Work task
Filter the material below down to the lines with the word "range" and give those lines.

Data under study
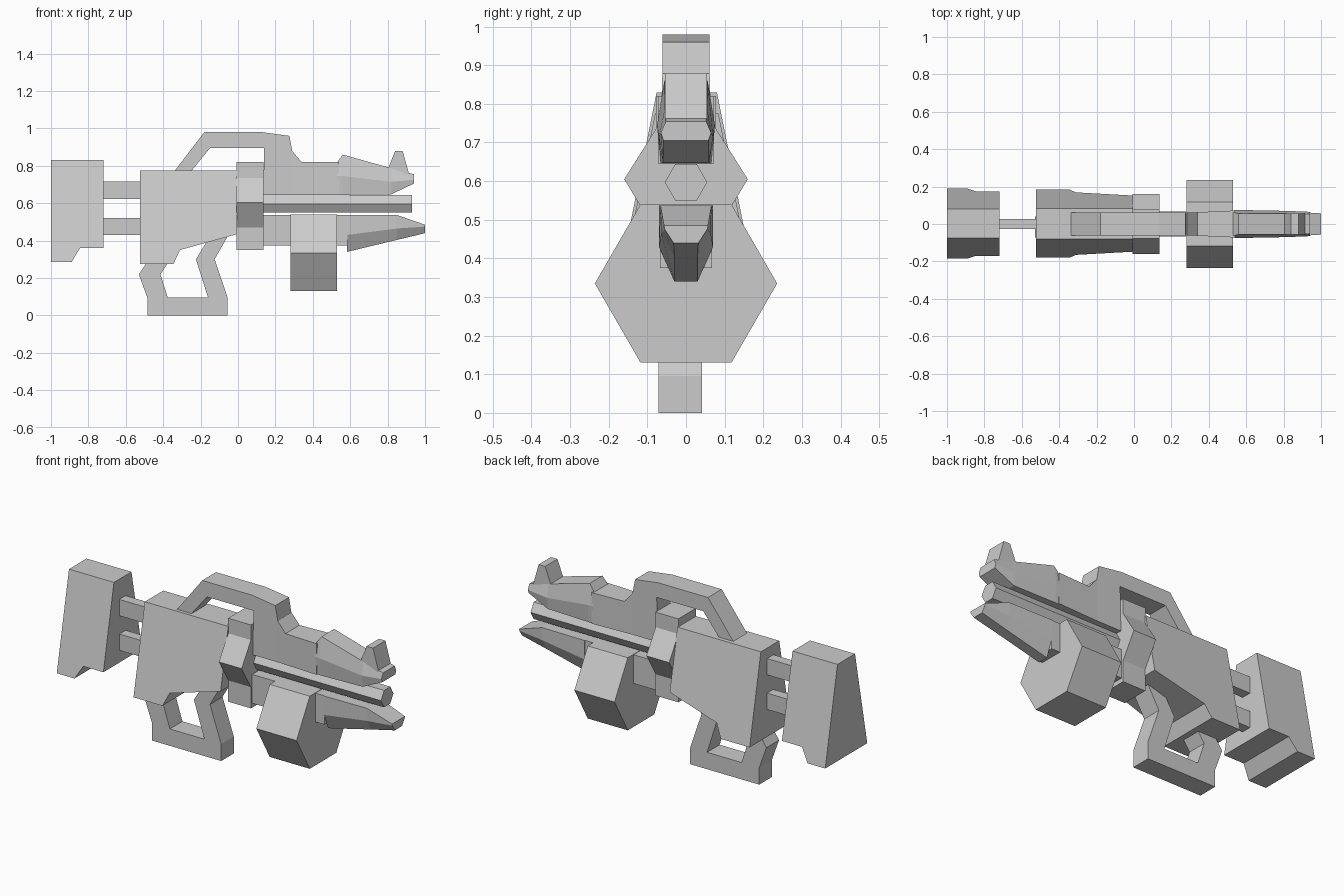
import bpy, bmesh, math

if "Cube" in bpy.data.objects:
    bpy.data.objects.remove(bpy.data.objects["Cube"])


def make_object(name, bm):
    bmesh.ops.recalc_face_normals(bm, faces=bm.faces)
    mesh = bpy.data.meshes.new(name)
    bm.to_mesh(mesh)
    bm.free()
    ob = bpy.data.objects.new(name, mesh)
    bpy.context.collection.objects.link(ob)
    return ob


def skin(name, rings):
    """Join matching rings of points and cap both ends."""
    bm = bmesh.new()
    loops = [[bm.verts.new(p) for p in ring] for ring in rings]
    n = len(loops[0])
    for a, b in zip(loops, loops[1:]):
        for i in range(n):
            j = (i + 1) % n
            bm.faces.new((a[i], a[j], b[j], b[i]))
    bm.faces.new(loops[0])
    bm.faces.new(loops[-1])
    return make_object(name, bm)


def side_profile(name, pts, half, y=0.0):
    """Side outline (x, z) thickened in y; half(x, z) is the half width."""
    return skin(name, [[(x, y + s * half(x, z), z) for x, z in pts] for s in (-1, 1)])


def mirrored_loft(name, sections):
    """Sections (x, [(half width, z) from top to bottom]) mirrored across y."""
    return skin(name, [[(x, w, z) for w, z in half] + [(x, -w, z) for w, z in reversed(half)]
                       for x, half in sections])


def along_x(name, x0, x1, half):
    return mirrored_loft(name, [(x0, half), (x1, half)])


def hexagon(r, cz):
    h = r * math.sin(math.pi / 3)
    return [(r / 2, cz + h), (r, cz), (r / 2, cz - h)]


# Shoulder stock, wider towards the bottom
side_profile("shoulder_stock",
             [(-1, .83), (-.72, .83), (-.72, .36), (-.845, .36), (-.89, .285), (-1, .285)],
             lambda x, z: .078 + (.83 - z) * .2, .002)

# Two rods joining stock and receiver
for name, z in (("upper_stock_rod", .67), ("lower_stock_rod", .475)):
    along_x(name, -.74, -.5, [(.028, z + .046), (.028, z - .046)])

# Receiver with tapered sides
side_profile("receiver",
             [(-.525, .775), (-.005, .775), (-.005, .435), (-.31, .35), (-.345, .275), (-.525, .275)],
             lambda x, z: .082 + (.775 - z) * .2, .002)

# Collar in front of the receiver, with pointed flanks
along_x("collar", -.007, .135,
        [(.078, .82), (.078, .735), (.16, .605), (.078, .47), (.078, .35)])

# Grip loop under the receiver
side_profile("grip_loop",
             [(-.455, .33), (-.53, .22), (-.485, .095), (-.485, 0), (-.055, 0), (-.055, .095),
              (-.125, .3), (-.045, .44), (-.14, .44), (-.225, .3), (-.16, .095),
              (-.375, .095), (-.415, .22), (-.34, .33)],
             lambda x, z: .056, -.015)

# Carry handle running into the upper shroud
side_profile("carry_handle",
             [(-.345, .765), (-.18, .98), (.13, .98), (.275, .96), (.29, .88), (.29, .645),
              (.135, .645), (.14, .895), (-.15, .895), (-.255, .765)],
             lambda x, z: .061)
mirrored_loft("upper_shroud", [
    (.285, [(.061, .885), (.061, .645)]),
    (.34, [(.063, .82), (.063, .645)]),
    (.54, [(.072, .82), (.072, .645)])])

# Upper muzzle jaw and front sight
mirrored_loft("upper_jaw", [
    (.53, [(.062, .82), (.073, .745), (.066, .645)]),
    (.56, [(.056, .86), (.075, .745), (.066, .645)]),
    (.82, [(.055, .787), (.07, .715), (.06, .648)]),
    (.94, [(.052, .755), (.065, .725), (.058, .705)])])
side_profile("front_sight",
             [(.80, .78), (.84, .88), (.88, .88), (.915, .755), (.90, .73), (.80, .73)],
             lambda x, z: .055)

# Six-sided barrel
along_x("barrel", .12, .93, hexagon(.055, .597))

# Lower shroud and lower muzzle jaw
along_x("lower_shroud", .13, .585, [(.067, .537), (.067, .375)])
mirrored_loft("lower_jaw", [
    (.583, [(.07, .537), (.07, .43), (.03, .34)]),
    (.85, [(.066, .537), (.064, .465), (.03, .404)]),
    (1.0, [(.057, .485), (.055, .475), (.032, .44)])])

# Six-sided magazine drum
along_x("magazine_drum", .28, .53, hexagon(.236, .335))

* * *

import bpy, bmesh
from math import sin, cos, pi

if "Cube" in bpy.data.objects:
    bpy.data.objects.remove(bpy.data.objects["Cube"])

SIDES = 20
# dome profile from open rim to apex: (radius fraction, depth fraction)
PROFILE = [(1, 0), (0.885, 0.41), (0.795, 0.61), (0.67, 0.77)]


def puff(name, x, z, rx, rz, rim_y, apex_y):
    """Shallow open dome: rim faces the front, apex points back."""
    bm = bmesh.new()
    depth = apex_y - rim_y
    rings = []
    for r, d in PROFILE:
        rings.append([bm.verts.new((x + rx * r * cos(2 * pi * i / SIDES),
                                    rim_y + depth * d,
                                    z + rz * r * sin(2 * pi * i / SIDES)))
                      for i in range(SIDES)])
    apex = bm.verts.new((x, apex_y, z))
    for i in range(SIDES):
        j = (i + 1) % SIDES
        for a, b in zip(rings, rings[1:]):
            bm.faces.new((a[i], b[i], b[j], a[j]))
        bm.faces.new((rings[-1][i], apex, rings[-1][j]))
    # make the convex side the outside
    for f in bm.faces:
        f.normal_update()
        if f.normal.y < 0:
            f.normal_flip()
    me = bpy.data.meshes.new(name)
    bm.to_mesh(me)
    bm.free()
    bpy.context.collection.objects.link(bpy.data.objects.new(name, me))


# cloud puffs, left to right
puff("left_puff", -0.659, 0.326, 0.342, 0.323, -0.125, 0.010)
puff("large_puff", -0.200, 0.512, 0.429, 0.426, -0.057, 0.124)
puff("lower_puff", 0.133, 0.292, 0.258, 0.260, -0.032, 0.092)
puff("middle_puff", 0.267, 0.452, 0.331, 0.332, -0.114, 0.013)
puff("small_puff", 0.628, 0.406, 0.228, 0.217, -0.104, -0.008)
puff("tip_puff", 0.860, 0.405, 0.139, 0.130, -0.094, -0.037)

---

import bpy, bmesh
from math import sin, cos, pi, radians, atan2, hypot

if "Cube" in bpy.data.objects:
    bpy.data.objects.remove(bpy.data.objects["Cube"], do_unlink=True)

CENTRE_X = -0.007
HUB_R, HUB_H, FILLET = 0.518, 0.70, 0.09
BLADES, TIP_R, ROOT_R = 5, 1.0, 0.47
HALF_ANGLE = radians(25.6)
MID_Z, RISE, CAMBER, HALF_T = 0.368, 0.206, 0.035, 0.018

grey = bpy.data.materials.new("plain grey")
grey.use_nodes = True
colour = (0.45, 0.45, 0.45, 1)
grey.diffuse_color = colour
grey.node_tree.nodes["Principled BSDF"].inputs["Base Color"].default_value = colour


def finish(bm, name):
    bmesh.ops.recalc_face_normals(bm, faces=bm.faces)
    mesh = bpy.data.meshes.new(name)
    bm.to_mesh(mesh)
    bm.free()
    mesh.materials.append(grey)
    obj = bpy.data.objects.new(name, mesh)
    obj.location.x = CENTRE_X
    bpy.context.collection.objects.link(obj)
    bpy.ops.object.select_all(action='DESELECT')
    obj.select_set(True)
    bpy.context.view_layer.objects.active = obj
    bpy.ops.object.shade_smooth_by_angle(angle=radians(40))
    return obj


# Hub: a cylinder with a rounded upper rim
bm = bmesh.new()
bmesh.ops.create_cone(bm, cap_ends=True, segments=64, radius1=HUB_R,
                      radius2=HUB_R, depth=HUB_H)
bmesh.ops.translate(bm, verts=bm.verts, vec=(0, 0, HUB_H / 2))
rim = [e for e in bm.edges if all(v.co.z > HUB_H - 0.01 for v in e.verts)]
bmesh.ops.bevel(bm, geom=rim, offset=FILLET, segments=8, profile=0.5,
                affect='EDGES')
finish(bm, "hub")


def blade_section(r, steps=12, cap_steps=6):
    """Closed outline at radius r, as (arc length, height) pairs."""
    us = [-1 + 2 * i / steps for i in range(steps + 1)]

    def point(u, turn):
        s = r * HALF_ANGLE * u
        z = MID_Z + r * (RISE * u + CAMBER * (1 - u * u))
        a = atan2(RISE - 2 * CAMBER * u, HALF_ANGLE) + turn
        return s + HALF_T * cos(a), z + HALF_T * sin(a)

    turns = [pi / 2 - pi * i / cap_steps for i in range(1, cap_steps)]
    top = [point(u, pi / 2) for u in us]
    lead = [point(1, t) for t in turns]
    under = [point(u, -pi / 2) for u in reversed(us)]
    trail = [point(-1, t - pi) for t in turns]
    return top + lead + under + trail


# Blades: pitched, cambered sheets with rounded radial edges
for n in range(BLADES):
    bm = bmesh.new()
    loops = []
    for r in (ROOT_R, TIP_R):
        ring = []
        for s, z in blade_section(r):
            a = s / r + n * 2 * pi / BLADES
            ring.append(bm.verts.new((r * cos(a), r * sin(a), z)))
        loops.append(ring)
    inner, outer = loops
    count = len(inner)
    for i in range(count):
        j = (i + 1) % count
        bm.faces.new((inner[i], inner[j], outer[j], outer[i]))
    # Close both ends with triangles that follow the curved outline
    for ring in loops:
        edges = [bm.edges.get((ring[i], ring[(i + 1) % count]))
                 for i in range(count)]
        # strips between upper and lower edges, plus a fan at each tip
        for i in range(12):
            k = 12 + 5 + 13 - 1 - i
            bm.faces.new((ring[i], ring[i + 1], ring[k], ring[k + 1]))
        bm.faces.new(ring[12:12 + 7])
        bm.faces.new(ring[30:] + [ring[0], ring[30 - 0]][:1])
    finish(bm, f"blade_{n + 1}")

Response area
        for i in range(n):
                      for i in range(SIDES)])
    for i in range(SIDES):
    us = [-1 + 2 * i / steps for i in range(steps + 1)]
    turns = [pi / 2 - pi * i / cap_steps for i in range(1, cap_steps)]
for n in range(BLADES):
    for i in range(count):
                 for i in range(count)]
        for i in range(12):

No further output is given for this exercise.